Problem statement: In the records below, find each line holding the word "frontMid" and copy it.

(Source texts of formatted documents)
^^^^^^^^
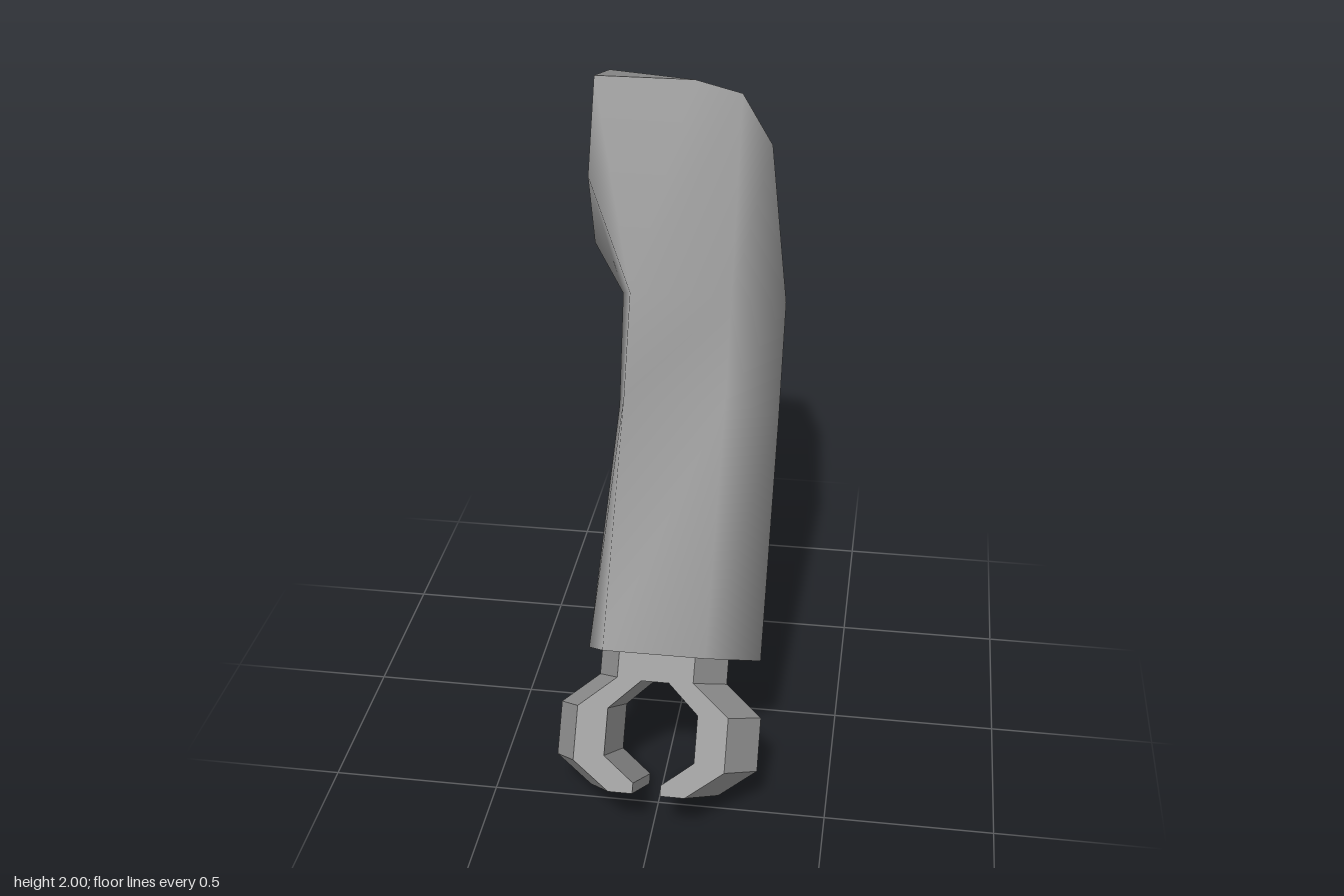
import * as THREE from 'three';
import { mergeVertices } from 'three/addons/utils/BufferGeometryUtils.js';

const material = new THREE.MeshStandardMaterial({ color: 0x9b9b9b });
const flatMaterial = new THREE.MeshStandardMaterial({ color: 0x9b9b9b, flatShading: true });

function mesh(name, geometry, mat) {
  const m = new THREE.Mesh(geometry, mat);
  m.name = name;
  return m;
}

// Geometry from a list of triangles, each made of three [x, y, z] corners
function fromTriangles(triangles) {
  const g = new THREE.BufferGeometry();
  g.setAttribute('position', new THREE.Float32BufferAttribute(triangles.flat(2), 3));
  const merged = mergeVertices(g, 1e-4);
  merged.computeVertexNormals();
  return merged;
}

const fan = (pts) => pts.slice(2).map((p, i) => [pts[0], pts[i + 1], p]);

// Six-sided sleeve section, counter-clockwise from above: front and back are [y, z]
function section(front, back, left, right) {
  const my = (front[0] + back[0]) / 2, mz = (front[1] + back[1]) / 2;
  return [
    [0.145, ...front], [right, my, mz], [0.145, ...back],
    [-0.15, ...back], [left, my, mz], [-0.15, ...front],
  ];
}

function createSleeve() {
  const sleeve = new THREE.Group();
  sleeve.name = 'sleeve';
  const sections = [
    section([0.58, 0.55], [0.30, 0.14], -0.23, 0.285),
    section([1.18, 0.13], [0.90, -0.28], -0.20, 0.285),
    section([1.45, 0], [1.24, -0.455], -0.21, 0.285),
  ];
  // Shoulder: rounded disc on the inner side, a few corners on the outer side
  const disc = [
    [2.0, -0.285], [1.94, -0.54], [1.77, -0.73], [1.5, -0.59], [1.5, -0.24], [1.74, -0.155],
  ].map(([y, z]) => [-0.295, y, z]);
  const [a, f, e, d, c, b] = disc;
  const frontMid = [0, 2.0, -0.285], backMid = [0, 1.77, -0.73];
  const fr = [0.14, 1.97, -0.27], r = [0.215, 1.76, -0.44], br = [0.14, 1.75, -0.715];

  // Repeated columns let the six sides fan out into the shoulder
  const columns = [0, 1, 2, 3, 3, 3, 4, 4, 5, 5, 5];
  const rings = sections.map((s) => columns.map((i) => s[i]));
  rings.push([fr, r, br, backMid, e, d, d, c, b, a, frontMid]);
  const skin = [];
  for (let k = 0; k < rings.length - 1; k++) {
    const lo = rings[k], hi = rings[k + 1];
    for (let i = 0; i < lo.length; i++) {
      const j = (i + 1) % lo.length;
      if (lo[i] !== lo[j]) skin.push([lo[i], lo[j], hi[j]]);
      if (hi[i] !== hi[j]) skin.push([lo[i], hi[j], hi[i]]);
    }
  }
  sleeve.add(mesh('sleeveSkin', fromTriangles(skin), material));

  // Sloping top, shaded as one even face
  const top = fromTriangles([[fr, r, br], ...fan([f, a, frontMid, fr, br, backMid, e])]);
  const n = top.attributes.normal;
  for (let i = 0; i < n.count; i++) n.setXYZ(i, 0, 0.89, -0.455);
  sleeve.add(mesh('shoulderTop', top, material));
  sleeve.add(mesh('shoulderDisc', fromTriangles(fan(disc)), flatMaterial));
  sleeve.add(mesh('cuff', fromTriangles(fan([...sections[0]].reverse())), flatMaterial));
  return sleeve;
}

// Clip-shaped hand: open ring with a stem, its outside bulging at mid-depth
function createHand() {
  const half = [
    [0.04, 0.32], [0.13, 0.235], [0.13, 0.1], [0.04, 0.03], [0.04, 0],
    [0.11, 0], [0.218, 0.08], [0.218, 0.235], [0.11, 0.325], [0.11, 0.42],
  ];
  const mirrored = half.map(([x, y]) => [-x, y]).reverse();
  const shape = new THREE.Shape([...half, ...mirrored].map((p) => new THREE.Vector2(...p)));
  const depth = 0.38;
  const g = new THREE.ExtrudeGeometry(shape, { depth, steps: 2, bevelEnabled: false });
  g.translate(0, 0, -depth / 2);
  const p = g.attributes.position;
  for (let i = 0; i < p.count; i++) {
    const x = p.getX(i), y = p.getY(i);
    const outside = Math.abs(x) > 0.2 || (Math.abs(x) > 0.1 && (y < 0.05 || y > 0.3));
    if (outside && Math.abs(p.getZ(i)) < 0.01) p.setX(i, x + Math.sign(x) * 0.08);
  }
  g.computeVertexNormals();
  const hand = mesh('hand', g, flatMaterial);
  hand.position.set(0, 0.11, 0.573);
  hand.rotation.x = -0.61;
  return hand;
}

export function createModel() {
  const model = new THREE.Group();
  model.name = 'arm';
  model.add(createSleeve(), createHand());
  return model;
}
^^^^^^^^
Exercise result:
  const frontMid = [0, 2.0, -0.285], backMid = [0, 1.77, -0.73];
  rings.push([fr, r, br, backMid, e, d, d, c, b, a, frontMid]);
  const top = fromTriangles([[fr, r, br], ...fan([f, a, frontMid, fr, br, backMid, e])]);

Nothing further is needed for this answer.